AIM OF THE TASK >> Without the pictures, output the records below exactly as they are.

DATASET >>
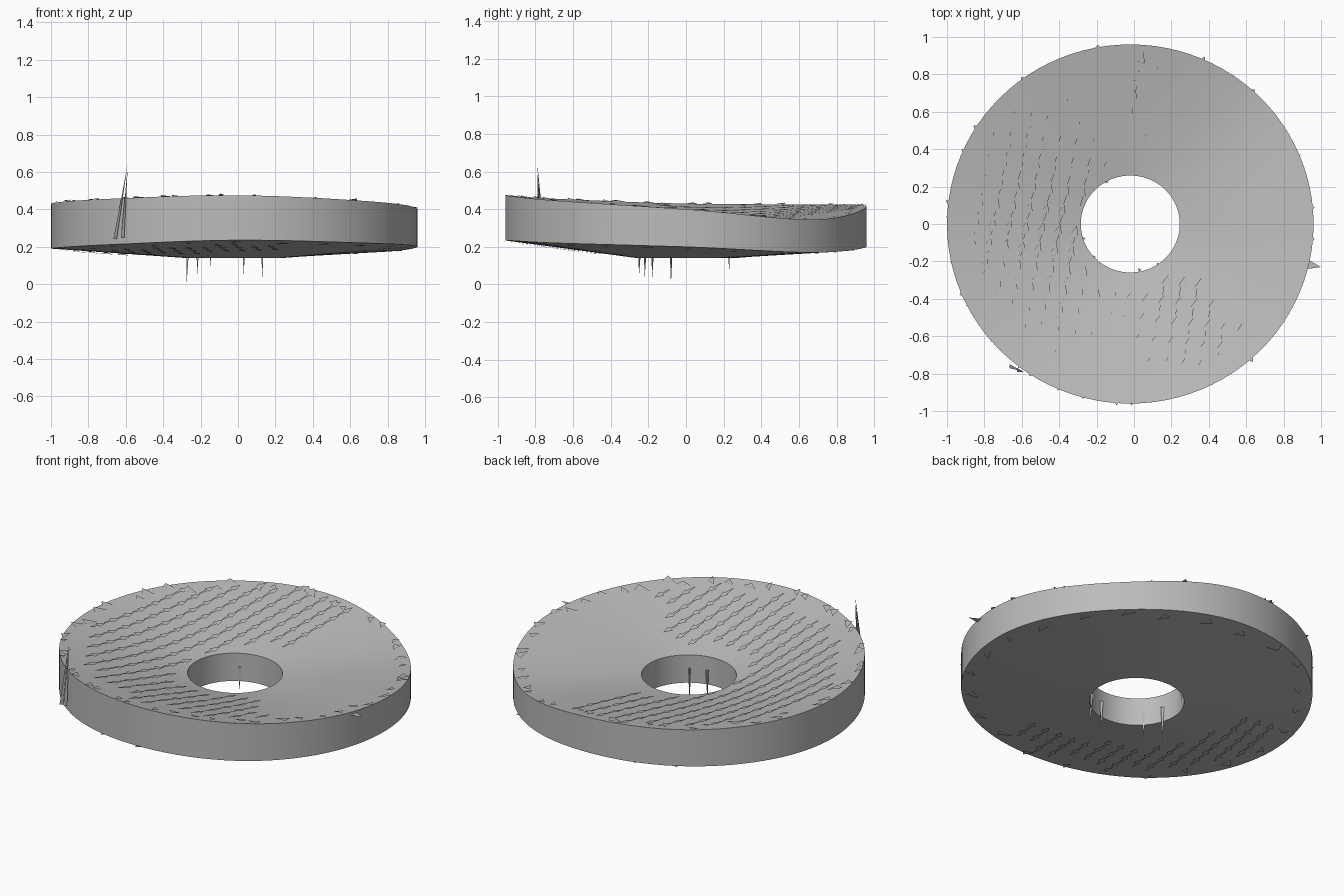
import bpy, bmesh, math, random
from mathutils import Vector

cube = bpy.data.objects.get("Cube")
if cube:
    bpy.data.objects.remove(cube, do_unlink=True)

random.seed(4)
SEGMENTS, RINGS = 96, 6
CENTRE_X = -0.02
# Rim heights every 45 degrees, counter-clockwise from +x
RIM_TOP = [0.40, 0.345, 0.415, 0.425, 0.43, 0.455, 0.475, 0.445]
RIM_BOTTOM = [0.20, 0.17, 0.20, 0.20, 0.19, 0.21, 0.235, 0.22]
HOLE_TOP, HOLE_BOTTOM = 0.31, 0.14
HOLE = 0.27

grey = bpy.data.materials.new("plain_grey")
grey.use_nodes = True
colour = (0.5, 0.5, 0.5, 1)
grey.diffuse_color = colour
grey.node_tree.nodes["Principled BSDF"].inputs["Base Color"].default_value = colour


def wave(values, angle):
    """Smooth closed curve through evenly spaced values."""
    n = len(values)
    t = (angle / math.tau * n) % n
    i = int(t)
    f = t - i
    a, b, c, d = (values[(i + k) % n] for k in (-1, 0, 1, 2))
    return b + 0.5 * f * (c - a + f * (2*a - 5*b + 4*c - d + f * (3*(b - c) + d - a)))


def disc_point(radius, angle, top, lift=0.0):
    """Point on the dished upper or lower surface; radius 1 is the rim."""
    f = (radius - HOLE) / (1 - HOLE)
    rim, hub = (RIM_TOP, HOLE_TOP) if top else (RIM_BOTTOM, HOLE_BOTTOM)
    z = hub + (wave(rim, angle) - hub) * f
    return Vector((CENTRE_X + 0.98 * radius * math.cos(angle),
                   0.96 * radius * math.sin(angle), z + lift))


def surface(x, y, top, lift):
    u, v = (x - CENTRE_X) / 0.98, y / 0.96
    return disc_point(math.hypot(u, v), math.atan2(v, u), top, lift)


def finish(bm, name, smooth=False):
    mesh = bpy.data.meshes.new(name)
    bm.to_mesh(mesh)
    bm.free()
    mesh.materials.append(grey)
    if smooth:
        mesh.shade_smooth()
        mesh.set_sharp_from_angle(angle=math.radians(35))
    obj = bpy.data.objects.new(name, mesh)
    bpy.context.collection.objects.link(obj)
    return obj


# Warped ring: section loop goes out over the top and back underneath
bm = bmesh.new()
radii = [HOLE + (1 - HOLE) * k / RINGS for k in range(RINGS + 1)]
section = [(r, True) for r in radii] + [(r, False) for r in reversed(radii)]
columns = [[bm.verts.new(disc_point(r, math.tau * s / SEGMENTS, top)) for r, top in section]
           for s in range(SEGMENTS)]
for s, col in enumerate(columns):
    nxt = columns[(s + 1) % SEGMENTS]
    for k in range(len(section)):
        j = (k + 1) % len(section)
        bm.faces.new((col[k], col[j], nxt[j], nxt[k]))
bmesh.ops.recalc_face_normals(bm, faces=bm.faces)
finish(bm, "warped_ring", smooth=True)


def dart(bm, x, y, direction, length, top, lift):
    """Thin arrow: narrow tail with a wider pointed head, lying on the surface."""
    along = Vector((math.cos(direction), math.sin(direction)))
    side = Vector((-along.y, along.x))
    outline = [(0, 0.004), (0, -0.004), (0.5, -0.009), (0.5, -0.021),
               (1, 0), (0.5, 0.021), (0.5, 0.009)]
    pts = [Vector((x, y)) + along * a * length + side * w for a, w in outline]
    bm.faces.new([bm.verts.new(surface(p.x, p.y, top, lift)) for p in pts])


# Leaning rows of arrows on the right-hand part of each surface
for name, top, lift in (("top_arrows", True, 0.008), ("under_arrows", False, -0.008)):
    bm = bmesh.new()
    for i in range(-12, 22):
        for j in range(-9, 10):
            x, y = 0.088 * i + 0.02 * j - 0.4, 0.105 * j - 0.03 * i * 0.3
            r, a = math.hypot(x, y), math.degrees(math.atan2(y, x)) % 360
            covered = (78 < a < 312) if top else (165 < a < 285 and r > 0.6)
            if covered and 0.3 < r < 0.9 and math.hypot(x + 0.03, y + 0.11) > 0.3:
                dart(bm, x, y, math.radians(76), 0.11, top, lift)
    finish(bm, name)

# Ragged slivers around the rim
bm = bmesh.new()
for k in range(72):
    a = math.tau * (k + random.random() * 0.6) / 72
    top = k % 3 != 0
    size = random.uniform(0.03, 0.06)
    reach = random.uniform(0.93, 1.0)
    turn = random.uniform(0.02, 0.05)
    base = [disc_point(reach - size, a - turn, top), disc_point(reach - size * 0.4, a + turn, top)]
    tip = disc_point(reach + size * 0.4, a, top)
    lift = Vector((0, 0, 0.006 if top else -0.006))
    bm.faces.new([bm.verts.new(p + lift) for p in base + [tip]])
finish(bm, "rim_slivers")

# Sliver that reaches furthest out on the left
bm = bmesh.new()
bm.faces.new([bm.verts.new(p) for p in ((0.93, -0.19, 0.40), (0.93, -0.24, 0.40), (1, -0.23, 0.40))])
finish(bm, "left_sliver")


def spike(bm, base, tip, width):
    """Narrow three-sided needle."""
    ring = [bm.verts.new(Vector(base) + Vector((math.cos(a), math.sin(a), 0)) * width)
            for a in (0, math.tau / 3, 2 * math.tau / 3)]
    point = bm.verts.new(tip)
    for k in range(3):
        bm.faces.new((ring[k], ring[(k + 1) % 3], point))
    bm.faces.new(ring)
    bmesh.ops.recalc_face_normals(bm, faces=bm.faces)


# Tall needles by the front right rim
bm = bmesh.new()
spike(bm, (-0.66, -0.76, 0.24), (-0.59, -0.79, 0.64), 0.012)
spike(bm, (-0.62, -0.78, 0.25), (-0.59, -0.79, 0.62), 0.012)
finish(bm, "rim_needles")

# Needles hanging around the hole
bm = bmesh.new()
for x, y, low in ((-0.275, -0.08, 0), (-0.22, -0.18, 0.03), (-0.15, 0.23, 0.08),
                  (0.03, -0.25, 0.04), (0.13, -0.22, 0.03)):
    spike(bm, (x * 0.98, y * 0.98, 0.23), (x, y, low), 0.011)
finish(bm, "hole_needles")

EXERCISE RESPONSE >>
import bpy, bmesh, math, random
from mathutils import Vector

cube = bpy.data.objects.get("Cube")
if cube:
    bpy.data.objects.remove(cube, do_unlink=True)

random.seed(4)
SEGMENTS, RINGS = 96, 6
CENTRE_X = -0.02
# Rim heights every 45 degrees, counter-clockwise from +x
RIM_TOP = [0.40, 0.345, 0.415, 0.425, 0.43, 0.455, 0.475, 0.445]
RIM_BOTTOM = [0.20, 0.17, 0.20, 0.20, 0.19, 0.21, 0.235, 0.22]
HOLE_TOP, HOLE_BOTTOM = 0.31, 0.14
HOLE = 0.27

grey = bpy.data.materials.new("plain_grey")
grey.use_nodes = True
colour = (0.5, 0.5, 0.5, 1)
grey.diffuse_color = colour
grey.node_tree.nodes["Principled BSDF"].inputs["Base Color"].default_value = colour


def wave(values, angle):
    """Smooth closed curve through evenly spaced values."""
    n = len(values)
    t = (angle / math.tau * n) % n
    i = int(t)
    f = t - i
    a, b, c, d = (values[(i + k) % n] for k in (-1, 0, 1, 2))
    return b + 0.5 * f * (c - a + f * (2*a - 5*b + 4*c - d + f * (3*(b - c) + d - a)))


def disc_point(radius, angle, top, lift=0.0):
    """Point on the dished upper or lower surface; radius 1 is the rim."""
    f = (radius - HOLE) / (1 - HOLE)
    rim, hub = (RIM_TOP, HOLE_TOP) if top else (RIM_BOTTOM, HOLE_BOTTOM)
    z = hub + (wave(rim, angle) - hub) * f
    return Vector((CENTRE_X + 0.98 * radius * math.cos(angle),
                   0.96 * radius * math.sin(angle), z + lift))


def surface(x, y, top, lift):
    u, v = (x - CENTRE_X) / 0.98, y / 0.96
    return disc_point(math.hypot(u, v), math.atan2(v, u), top, lift)


def finish(bm, name, smooth=False):
    mesh = bpy.data.meshes.new(name)
    bm.to_mesh(mesh)
    bm.free()
    mesh.materials.append(grey)
    if smooth:
        mesh.shade_smooth()
        mesh.set_sharp_from_angle(angle=math.radians(35))
    obj = bpy.data.objects.new(name, mesh)
    bpy.context.collection.objects.link(obj)
    return obj


# Warped ring: section loop goes out over the top and back underneath
bm = bmesh.new()
radii = [HOLE + (1 - HOLE) * k / RINGS for k in range(RINGS + 1)]
section = [(r, True) for r in radii] + [(r, False) for r in reversed(radii)]
columns = [[bm.verts.new(disc_point(r, math.tau * s / SEGMENTS, top)) for r, top in section]
           for s in range(SEGMENTS)]
for s, col in enumerate(columns):
    nxt = columns[(s + 1) % SEGMENTS]
    for k in range(len(section)):
        j = (k + 1) % len(section)
        bm.faces.new((col[k], col[j], nxt[j], nxt[k]))
bmesh.ops.recalc_face_normals(bm, faces=bm.faces)
finish(bm, "warped_ring", smooth=True)


def dart(bm, x, y, direction, length, top, lift):
    """Thin arrow: narrow tail with a wider pointed head, lying on the surface."""
    along = Vector((math.cos(direction), math.sin(direction)))
    side = Vector((-along.y, along.x))
    outline = [(0, 0.004), (0, -0.004), (0.5, -0.009), (0.5, -0.021),
               (1, 0), (0.5, 0.021), (0.5, 0.009)]
    pts = [Vector((x, y)) + along * a * length + side * w for a, w in outline]
    bm.faces.new([bm.verts.new(surface(p.x, p.y, top, lift)) for p in pts])


# Leaning rows of arrows on the right-hand part of each surface
for name, top, lift in (("top_arrows", True, 0.008), ("under_arrows", False, -0.008)):
    bm = bmesh.new()
    for i in range(-12, 22):
        for j in range(-9, 10):
            x, y = 0.088 * i + 0.02 * j - 0.4, 0.105 * j - 0.03 * i * 0.3
            r, a = math.hypot(x, y), math.degrees(math.atan2(y, x)) % 360
            covered = (78 < a < 312) if top else (165 < a < 285 and r > 0.6)
            if covered and 0.3 < r < 0.9 and math.hypot(x + 0.03, y + 0.11) > 0.3:
                dart(bm, x, y, math.radians(76), 0.11, top, lift)
    finish(bm, name)

# Ragged slivers around the rim
bm = bmesh.new()
for k in range(72):
    a = math.tau * (k + random.random() * 0.6) / 72
    top = k % 3 != 0
    size = random.uniform(0.03, 0.06)
    reach = random.uniform(0.93, 1.0)
    turn = random.uniform(0.02, 0.05)
    base = [disc_point(reach - size, a - turn, top), disc_point(reach - size * 0.4, a + turn, top)]
    tip = disc_point(reach + size * 0.4, a, top)
    lift = Vector((0, 0, 0.006 if top else -0.006))
    bm.faces.new([bm.verts.new(p + lift) for p in base + [tip]])
finish(bm, "rim_slivers")

# Sliver that reaches furthest out on the left
bm = bmesh.new()
bm.faces.new([bm.verts.new(p) for p in ((0.93, -0.19, 0.40), (0.93, -0.24, 0.40), (1, -0.23, 0.40))])
finish(bm, "left_sliver")


def spike(bm, base, tip, width):
    """Narrow three-sided needle."""
    ring = [bm.verts.new(Vector(base) + Vector((math.cos(a), math.sin(a), 0)) * width)
            for a in (0, math.tau / 3, 2 * math.tau / 3)]
    point = bm.verts.new(tip)
    for k in range(3):
        bm.faces.new((ring[k], ring[(k + 1) % 3], point))
    bm.faces.new(ring)
    bmesh.ops.recalc_face_normals(bm, faces=bm.faces)


# Tall needles by the front right rim
bm = bmesh.new()
spike(bm, (-0.66, -0.76, 0.24), (-0.59, -0.79, 0.64), 0.012)
spike(bm, (-0.62, -0.78, 0.25), (-0.59, -0.79, 0.62), 0.012)
finish(bm, "rim_needles")

# Needles hanging around the hole
bm = bmesh.new()
for x, y, low in ((-0.275, -0.08, 0), (-0.22, -0.18, 0.03), (-0.15, 0.23, 0.08),
                  (0.03, -0.25, 0.04), (0.13, -0.22, 0.03)):
    spike(bm, (x * 0.98, y * 0.98, 0.23), (x, y, low), 0.011)
finish(bm, "hole_needles")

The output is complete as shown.